START Recorded data
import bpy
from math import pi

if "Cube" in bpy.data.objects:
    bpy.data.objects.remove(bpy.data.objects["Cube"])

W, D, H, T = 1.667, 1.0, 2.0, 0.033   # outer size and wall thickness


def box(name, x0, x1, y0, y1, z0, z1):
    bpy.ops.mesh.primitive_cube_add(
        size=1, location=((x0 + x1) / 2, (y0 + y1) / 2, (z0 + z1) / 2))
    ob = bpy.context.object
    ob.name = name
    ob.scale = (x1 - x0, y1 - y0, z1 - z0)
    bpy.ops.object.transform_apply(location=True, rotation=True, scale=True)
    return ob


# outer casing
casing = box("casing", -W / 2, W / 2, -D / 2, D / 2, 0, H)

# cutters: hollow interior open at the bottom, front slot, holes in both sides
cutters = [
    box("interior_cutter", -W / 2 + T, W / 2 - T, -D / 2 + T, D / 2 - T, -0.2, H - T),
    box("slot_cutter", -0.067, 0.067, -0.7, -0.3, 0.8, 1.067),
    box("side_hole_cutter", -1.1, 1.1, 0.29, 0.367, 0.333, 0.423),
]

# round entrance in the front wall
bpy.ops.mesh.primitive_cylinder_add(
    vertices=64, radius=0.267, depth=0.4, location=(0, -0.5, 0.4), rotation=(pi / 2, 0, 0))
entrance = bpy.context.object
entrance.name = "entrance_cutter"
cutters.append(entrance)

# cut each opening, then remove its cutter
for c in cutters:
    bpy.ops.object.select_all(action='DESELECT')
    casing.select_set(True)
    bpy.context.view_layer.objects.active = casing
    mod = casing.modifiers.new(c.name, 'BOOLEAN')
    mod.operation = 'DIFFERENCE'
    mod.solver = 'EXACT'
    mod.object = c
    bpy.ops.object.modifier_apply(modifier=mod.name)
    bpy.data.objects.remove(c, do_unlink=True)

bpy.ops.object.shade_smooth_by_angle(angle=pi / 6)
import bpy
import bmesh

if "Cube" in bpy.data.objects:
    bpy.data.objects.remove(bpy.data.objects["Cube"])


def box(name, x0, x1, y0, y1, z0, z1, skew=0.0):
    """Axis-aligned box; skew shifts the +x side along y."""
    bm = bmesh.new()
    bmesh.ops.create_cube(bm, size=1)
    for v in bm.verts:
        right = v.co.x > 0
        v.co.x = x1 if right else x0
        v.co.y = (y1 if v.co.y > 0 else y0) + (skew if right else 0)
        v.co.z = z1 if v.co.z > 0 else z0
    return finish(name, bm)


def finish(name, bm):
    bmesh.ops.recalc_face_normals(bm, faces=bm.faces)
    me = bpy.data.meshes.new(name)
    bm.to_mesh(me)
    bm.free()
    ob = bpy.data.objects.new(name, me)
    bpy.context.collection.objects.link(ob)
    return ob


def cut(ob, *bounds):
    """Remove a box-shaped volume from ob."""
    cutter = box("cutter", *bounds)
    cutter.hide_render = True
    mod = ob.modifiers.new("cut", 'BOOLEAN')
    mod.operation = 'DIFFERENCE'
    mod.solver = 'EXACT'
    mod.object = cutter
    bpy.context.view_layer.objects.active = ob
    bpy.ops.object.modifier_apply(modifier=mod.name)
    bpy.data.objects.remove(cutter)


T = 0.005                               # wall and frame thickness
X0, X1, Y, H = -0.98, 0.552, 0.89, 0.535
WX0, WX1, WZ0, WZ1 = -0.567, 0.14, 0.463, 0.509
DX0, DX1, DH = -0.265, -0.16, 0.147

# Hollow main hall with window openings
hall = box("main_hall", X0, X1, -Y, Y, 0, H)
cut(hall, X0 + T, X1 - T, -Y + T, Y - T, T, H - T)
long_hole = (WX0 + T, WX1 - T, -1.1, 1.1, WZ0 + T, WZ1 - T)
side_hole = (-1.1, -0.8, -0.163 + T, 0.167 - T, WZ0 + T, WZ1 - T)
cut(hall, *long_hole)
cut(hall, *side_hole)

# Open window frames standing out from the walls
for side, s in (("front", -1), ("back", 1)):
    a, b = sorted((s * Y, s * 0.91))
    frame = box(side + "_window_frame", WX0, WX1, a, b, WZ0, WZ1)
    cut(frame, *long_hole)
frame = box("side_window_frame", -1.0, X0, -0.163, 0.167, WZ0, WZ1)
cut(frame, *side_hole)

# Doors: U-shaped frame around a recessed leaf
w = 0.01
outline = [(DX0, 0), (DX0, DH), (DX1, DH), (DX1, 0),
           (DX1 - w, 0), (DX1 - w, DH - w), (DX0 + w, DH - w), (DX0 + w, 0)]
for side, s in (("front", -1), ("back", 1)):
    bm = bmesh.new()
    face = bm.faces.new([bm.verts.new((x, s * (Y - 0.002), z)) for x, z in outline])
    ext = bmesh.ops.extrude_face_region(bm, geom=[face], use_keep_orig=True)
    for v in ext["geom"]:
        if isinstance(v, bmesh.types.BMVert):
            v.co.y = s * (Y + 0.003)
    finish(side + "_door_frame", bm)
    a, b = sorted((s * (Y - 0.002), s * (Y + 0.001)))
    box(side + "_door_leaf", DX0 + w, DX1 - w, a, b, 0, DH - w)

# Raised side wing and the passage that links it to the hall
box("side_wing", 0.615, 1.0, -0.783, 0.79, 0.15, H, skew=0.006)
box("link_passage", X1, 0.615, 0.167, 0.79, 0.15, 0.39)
END Recorded data
Work request.
What you return must match the records above exactly, line for line.

Exercise solution.
import bpy
from math import pi

if "Cube" in bpy.data.objects:
    bpy.data.objects.remove(bpy.data.objects["Cube"])

W, D, H, T = 1.667, 1.0, 2.0, 0.033   # outer size and wall thickness


def box(name, x0, x1, y0, y1, z0, z1):
    bpy.ops.mesh.primitive_cube_add(
        size=1, location=((x0 + x1) / 2, (y0 + y1) / 2, (z0 + z1) / 2))
    ob = bpy.context.object
    ob.name = name
    ob.scale = (x1 - x0, y1 - y0, z1 - z0)
    bpy.ops.object.transform_apply(location=True, rotation=True, scale=True)
    return ob


# outer casing
casing = box("casing", -W / 2, W / 2, -D / 2, D / 2, 0, H)

# cutters: hollow interior open at the bottom, front slot, holes in both sides
cutters = [
    box("interior_cutter", -W / 2 + T, W / 2 - T, -D / 2 + T, D / 2 - T, -0.2, H - T),
    box("slot_cutter", -0.067, 0.067, -0.7, -0.3, 0.8, 1.067),
    box("side_hole_cutter", -1.1, 1.1, 0.29, 0.367, 0.333, 0.423),
]

# round entrance in the front wall
bpy.ops.mesh.primitive_cylinder_add(
    vertices=64, radius=0.267, depth=0.4, location=(0, -0.5, 0.4), rotation=(pi / 2, 0, 0))
entrance = bpy.context.object
entrance.name = "entrance_cutter"
cutters.append(entrance)

# cut each opening, then remove its cutter
for c in cutters:
    bpy.ops.object.select_all(action='DESELECT')
    casing.select_set(True)
    bpy.context.view_layer.objects.active = casing
    mod = casing.modifiers.new(c.name, 'BOOLEAN')
    mod.operation = 'DIFFERENCE'
    mod.solver = 'EXACT'
    mod.object = c
    bpy.ops.object.modifier_apply(modifier=mod.name)
    bpy.data.objects.remove(c, do_unlink=True)

bpy.ops.object.shade_smooth_by_angle(angle=pi / 6)
import bpy
import bmesh

if "Cube" in bpy.data.objects:
    bpy.data.objects.remove(bpy.data.objects["Cube"])


def box(name, x0, x1, y0, y1, z0, z1, skew=0.0):
    """Axis-aligned box; skew shifts the +x side along y."""
    bm = bmesh.new()
    bmesh.ops.create_cube(bm, size=1)
    for v in bm.verts:
        right = v.co.x > 0
        v.co.x = x1 if right else x0
        v.co.y = (y1 if v.co.y > 0 else y0) + (skew if right else 0)
        v.co.z = z1 if v.co.z > 0 else z0
    return finish(name, bm)


def finish(name, bm):
    bmesh.ops.recalc_face_normals(bm, faces=bm.faces)
    me = bpy.data.meshes.new(name)
    bm.to_mesh(me)
    bm.free()
    ob = bpy.data.objects.new(name, me)
    bpy.context.collection.objects.link(ob)
    return ob


def cut(ob, *bounds):
    """Remove a box-shaped volume from ob."""
    cutter = box("cutter", *bounds)
    cutter.hide_render = True
    mod = ob.modifiers.new("cut", 'BOOLEAN')
    mod.operation = 'DIFFERENCE'
    mod.solver = 'EXACT'
    mod.object = cutter
    bpy.context.view_layer.objects.active = ob
    bpy.ops.object.modifier_apply(modifier=mod.name)
    bpy.data.objects.remove(cutter)


T = 0.005                               # wall and frame thickness
X0, X1, Y, H = -0.98, 0.552, 0.89, 0.535
WX0, WX1, WZ0, WZ1 = -0.567, 0.14, 0.463, 0.509
DX0, DX1, DH = -0.265, -0.16, 0.147

# Hollow main hall with window openings
hall = box("main_hall", X0, X1, -Y, Y, 0, H)
cut(hall, X0 + T, X1 - T, -Y + T, Y - T, T, H - T)
long_hole = (WX0 + T, WX1 - T, -1.1, 1.1, WZ0 + T, WZ1 - T)
side_hole = (-1.1, -0.8, -0.163 + T, 0.167 - T, WZ0 + T, WZ1 - T)
cut(hall, *long_hole)
cut(hall, *side_hole)

# Open window frames standing out from the walls
for side, s in (("front", -1), ("back", 1)):
    a, b = sorted((s * Y, s * 0.91))
    frame = box(side + "_window_frame", WX0, WX1, a, b, WZ0, WZ1)
    cut(frame, *long_hole)
frame = box("side_window_frame", -1.0, X0, -0.163, 0.167, WZ0, WZ1)
cut(frame, *side_hole)

# Doors: U-shaped frame around a recessed leaf
w = 0.01
outline = [(DX0, 0), (DX0, DH), (DX1, DH), (DX1, 0),
           (DX1 - w, 0), (DX1 - w, DH - w), (DX0 + w, DH - w), (DX0 + w, 0)]
for side, s in (("front", -1), ("back", 1)):
    bm = bmesh.new()
    face = bm.faces.new([bm.verts.new((x, s * (Y - 0.002), z)) for x, z in outline])
    ext = bmesh.ops.extrude_face_region(bm, geom=[face], use_keep_orig=True)
    for v in ext["geom"]:
        if isinstance(v, bmesh.types.BMVert):
            v.co.y = s * (Y + 0.003)
    finish(side + "_door_frame", bm)
    a, b = sorted((s * (Y - 0.002), s * (Y + 0.001)))
    box(side + "_door_leaf", DX0 + w, DX1 - w, a, b, 0, DH - w)

# Raised side wing and the passage that links it to the hall
box("side_wing", 0.615, 1.0, -0.783, 0.79, 0.15, H, skew=0.006)
box("link_passage", X1, 0.615, 0.167, 0.79, 0.15, 0.39)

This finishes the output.